(Given entries Opens)

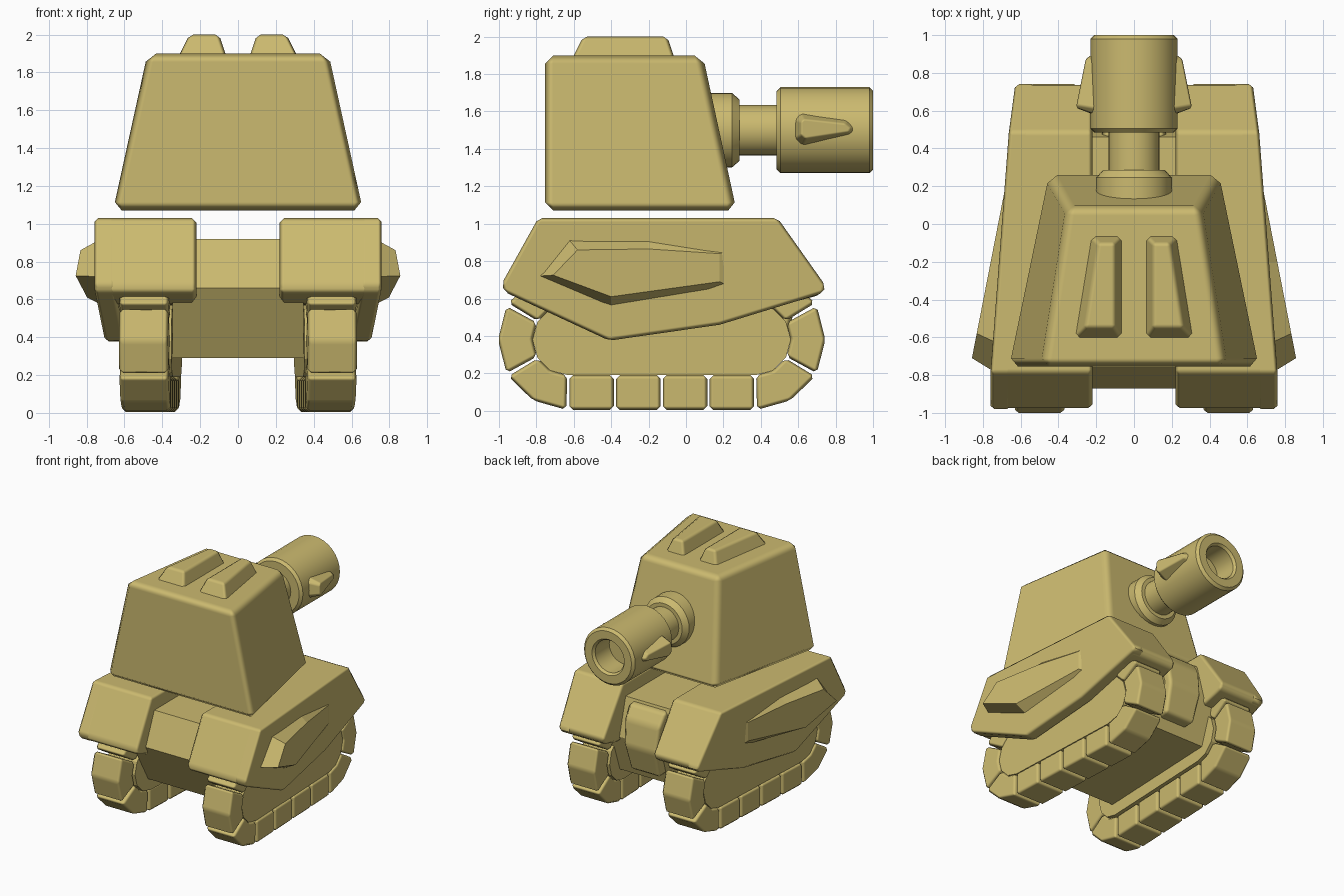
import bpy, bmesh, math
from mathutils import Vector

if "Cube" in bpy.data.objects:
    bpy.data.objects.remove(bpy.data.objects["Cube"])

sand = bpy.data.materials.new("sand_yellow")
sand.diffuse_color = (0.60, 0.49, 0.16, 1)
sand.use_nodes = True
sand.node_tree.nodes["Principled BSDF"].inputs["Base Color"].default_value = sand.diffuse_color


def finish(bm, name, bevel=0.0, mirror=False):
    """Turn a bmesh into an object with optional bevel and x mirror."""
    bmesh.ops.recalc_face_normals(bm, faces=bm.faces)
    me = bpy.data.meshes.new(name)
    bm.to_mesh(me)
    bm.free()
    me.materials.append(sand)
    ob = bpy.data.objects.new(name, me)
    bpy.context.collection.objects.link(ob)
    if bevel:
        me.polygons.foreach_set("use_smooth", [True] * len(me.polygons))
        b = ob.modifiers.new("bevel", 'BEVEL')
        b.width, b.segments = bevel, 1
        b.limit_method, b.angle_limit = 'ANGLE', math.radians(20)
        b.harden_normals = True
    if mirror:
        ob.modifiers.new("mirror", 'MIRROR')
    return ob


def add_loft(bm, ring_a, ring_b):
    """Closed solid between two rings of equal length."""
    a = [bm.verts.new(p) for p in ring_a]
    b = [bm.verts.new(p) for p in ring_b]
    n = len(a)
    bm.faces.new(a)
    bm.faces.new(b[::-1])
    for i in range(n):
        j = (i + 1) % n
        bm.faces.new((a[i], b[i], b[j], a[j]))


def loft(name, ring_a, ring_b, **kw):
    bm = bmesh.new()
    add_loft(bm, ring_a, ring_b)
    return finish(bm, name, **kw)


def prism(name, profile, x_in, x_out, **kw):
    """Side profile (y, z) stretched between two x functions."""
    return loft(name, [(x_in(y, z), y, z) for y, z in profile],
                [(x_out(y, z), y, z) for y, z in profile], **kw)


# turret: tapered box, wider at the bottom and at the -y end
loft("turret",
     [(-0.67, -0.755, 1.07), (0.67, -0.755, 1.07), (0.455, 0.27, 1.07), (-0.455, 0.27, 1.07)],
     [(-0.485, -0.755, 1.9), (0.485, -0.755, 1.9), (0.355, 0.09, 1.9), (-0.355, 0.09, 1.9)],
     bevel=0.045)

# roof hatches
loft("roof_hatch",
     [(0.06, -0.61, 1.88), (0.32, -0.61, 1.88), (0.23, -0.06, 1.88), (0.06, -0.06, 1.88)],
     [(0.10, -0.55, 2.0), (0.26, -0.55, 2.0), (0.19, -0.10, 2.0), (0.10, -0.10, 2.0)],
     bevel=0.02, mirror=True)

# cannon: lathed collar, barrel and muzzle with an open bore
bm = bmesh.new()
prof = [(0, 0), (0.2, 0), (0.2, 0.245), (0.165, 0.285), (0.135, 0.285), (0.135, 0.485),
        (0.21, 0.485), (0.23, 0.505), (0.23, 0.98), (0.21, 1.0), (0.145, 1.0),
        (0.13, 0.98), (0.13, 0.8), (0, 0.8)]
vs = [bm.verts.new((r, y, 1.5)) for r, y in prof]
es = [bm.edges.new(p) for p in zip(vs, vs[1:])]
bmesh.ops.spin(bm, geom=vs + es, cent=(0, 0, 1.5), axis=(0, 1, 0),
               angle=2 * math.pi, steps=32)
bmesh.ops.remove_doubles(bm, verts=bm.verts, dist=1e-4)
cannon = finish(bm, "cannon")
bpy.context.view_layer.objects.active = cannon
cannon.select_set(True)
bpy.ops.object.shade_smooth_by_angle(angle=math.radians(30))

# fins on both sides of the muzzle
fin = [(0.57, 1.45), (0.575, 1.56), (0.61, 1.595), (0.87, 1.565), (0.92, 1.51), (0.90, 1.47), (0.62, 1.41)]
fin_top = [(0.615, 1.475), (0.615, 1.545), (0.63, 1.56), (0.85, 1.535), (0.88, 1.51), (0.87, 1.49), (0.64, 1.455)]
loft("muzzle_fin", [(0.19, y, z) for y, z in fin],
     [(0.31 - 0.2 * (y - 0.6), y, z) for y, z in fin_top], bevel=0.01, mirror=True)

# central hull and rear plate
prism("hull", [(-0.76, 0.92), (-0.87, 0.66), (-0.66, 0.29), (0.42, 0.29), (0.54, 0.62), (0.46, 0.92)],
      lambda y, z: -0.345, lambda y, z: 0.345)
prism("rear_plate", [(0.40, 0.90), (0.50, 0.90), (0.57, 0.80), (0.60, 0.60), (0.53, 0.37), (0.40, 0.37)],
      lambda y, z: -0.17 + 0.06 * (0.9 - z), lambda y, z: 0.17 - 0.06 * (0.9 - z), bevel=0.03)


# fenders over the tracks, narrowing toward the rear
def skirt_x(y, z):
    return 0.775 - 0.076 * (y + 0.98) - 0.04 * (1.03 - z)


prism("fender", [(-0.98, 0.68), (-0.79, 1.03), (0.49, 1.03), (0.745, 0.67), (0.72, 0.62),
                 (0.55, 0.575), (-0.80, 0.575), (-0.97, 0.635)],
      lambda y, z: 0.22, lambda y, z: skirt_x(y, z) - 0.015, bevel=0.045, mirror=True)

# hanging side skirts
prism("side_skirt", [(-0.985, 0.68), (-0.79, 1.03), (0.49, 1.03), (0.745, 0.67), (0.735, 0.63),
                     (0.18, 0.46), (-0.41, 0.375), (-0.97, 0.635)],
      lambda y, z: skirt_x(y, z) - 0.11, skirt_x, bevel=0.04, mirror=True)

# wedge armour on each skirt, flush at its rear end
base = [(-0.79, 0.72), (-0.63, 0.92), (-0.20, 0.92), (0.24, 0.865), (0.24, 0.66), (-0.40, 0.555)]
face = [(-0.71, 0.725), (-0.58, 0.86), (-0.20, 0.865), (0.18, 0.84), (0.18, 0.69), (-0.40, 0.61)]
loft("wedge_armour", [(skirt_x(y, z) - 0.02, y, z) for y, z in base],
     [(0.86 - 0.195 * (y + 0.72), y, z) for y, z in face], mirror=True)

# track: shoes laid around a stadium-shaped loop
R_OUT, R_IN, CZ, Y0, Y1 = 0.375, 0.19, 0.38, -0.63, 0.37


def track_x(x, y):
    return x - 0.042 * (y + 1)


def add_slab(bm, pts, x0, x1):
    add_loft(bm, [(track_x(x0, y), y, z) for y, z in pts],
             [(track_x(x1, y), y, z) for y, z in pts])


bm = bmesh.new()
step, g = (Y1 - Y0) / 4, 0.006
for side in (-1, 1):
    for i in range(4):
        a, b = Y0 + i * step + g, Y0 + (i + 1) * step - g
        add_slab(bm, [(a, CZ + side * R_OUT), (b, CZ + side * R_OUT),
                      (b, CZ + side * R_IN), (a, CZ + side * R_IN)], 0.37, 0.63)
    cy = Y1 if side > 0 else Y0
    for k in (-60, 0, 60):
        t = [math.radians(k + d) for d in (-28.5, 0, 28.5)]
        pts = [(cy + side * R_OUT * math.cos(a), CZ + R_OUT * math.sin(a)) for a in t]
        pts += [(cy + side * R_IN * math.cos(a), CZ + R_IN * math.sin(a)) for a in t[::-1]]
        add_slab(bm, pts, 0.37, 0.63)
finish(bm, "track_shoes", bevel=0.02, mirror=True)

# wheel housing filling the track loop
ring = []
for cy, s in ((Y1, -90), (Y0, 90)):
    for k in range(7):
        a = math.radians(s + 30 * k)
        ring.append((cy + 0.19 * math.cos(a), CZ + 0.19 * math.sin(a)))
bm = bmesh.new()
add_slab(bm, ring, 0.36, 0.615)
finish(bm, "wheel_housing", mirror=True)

(Given entries Closes)
(Given entries Opens)

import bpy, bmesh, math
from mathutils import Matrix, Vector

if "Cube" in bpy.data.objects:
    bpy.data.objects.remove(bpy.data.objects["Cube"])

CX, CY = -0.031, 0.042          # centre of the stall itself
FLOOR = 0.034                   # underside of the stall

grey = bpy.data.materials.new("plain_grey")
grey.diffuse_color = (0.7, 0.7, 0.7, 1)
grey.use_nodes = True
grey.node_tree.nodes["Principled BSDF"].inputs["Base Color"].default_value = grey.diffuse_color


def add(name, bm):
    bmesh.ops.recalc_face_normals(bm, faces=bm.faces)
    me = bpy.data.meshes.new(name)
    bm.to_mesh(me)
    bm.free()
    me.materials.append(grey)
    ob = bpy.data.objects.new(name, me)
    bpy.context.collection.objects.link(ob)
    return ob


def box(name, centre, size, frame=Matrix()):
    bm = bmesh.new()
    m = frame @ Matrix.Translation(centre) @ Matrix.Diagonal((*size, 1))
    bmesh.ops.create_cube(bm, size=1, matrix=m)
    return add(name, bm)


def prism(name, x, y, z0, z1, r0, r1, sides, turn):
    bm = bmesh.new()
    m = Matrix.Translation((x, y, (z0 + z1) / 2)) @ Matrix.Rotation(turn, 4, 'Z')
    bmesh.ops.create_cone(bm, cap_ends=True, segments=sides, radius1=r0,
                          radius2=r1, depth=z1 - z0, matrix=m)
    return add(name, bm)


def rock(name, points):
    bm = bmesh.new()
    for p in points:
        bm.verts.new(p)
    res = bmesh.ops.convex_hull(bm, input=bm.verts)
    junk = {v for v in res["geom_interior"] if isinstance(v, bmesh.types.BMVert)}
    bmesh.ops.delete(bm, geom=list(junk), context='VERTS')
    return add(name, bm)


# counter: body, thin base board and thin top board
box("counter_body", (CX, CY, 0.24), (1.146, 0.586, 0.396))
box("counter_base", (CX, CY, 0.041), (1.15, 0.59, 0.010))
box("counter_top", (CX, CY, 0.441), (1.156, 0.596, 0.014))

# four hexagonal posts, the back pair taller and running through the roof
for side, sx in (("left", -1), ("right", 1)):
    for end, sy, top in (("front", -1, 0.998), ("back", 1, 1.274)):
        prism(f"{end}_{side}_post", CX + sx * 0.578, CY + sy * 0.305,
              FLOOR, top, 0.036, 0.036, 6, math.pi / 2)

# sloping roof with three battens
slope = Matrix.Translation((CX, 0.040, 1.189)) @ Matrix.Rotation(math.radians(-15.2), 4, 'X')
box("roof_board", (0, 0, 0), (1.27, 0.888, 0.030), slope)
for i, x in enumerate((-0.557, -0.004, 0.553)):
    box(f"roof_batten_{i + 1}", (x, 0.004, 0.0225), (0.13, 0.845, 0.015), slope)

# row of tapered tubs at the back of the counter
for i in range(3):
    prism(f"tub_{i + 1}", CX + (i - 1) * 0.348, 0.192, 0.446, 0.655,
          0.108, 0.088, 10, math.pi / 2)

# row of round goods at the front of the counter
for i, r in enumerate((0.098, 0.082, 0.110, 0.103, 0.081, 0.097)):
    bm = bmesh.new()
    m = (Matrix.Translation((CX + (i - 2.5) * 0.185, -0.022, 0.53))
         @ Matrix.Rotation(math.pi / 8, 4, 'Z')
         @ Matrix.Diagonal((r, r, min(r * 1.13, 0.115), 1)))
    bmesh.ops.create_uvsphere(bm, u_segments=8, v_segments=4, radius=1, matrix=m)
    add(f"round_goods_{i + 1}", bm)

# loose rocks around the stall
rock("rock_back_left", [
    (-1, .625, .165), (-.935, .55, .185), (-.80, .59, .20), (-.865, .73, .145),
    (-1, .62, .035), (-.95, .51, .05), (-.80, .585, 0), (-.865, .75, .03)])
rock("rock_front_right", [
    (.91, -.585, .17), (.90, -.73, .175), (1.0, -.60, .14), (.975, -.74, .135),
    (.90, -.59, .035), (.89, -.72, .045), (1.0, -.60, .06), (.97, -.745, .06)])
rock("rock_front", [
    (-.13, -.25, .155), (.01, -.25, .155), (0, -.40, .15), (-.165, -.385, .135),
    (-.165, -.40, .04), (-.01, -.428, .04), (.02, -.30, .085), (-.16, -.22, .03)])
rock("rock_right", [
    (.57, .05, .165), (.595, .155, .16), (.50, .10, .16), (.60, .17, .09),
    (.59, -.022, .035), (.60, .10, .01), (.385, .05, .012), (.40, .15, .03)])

(Given entries Closes)

▶ What is needed
Print again the lines of the entries above that fall between the line holding "# fenders over" and the line holding "t = [math.radians(k", inclusive, exactly as they stand.

▶ Exercise answer
# fenders over the tracks, narrowing toward the rear
def skirt_x(y, z):
    return 0.775 - 0.076 * (y + 0.98) - 0.04 * (1.03 - z)


prism("fender", [(-0.98, 0.68), (-0.79, 1.03), (0.49, 1.03), (0.745, 0.67), (0.72, 0.62),
                 (0.55, 0.575), (-0.80, 0.575), (-0.97, 0.635)],
      lambda y, z: 0.22, lambda y, z: skirt_x(y, z) - 0.015, bevel=0.045, mirror=True)

# hanging side skirts
prism("side_skirt", [(-0.985, 0.68), (-0.79, 1.03), (0.49, 1.03), (0.745, 0.67), (0.735, 0.63),
                     (0.18, 0.46), (-0.41, 0.375), (-0.97, 0.635)],
      lambda y, z: skirt_x(y, z) - 0.11, skirt_x, bevel=0.04, mirror=True)

# wedge armour on each skirt, flush at its rear end
base = [(-0.79, 0.72), (-0.63, 0.92), (-0.20, 0.92), (0.24, 0.865), (0.24, 0.66), (-0.40, 0.555)]
face = [(-0.71, 0.725), (-0.58, 0.86), (-0.20, 0.865), (0.18, 0.84), (0.18, 0.69), (-0.40, 0.61)]
loft("wedge_armour", [(skirt_x(y, z) - 0.02, y, z) for y, z in base],
     [(0.86 - 0.195 * (y + 0.72), y, z) for y, z in face], mirror=True)

# track: shoes laid around a stadium-shaped loop
R_OUT, R_IN, CZ, Y0, Y1 = 0.375, 0.19, 0.38, -0.63, 0.37


def track_x(x, y):
    return x - 0.042 * (y + 1)


def add_slab(bm, pts, x0, x1):
    add_loft(bm, [(track_x(x0, y), y, z) for y, z in pts],
             [(track_x(x1, y), y, z) for y, z in pts])


bm = bmesh.new()
step, g = (Y1 - Y0) / 4, 0.006
for side in (-1, 1):
    for i in range(4):
        a, b = Y0 + i * step + g, Y0 + (i + 1) * step - g
        add_slab(bm, [(a, CZ + side * R_OUT), (b, CZ + side * R_OUT),
                      (b, CZ + side * R_IN), (a, CZ + side * R_IN)], 0.37, 0.63)
    cy = Y1 if side > 0 else Y0
    for k in (-60, 0, 60):
        t = [math.radians(k + d) for d in (-28.5, 0, 28.5)]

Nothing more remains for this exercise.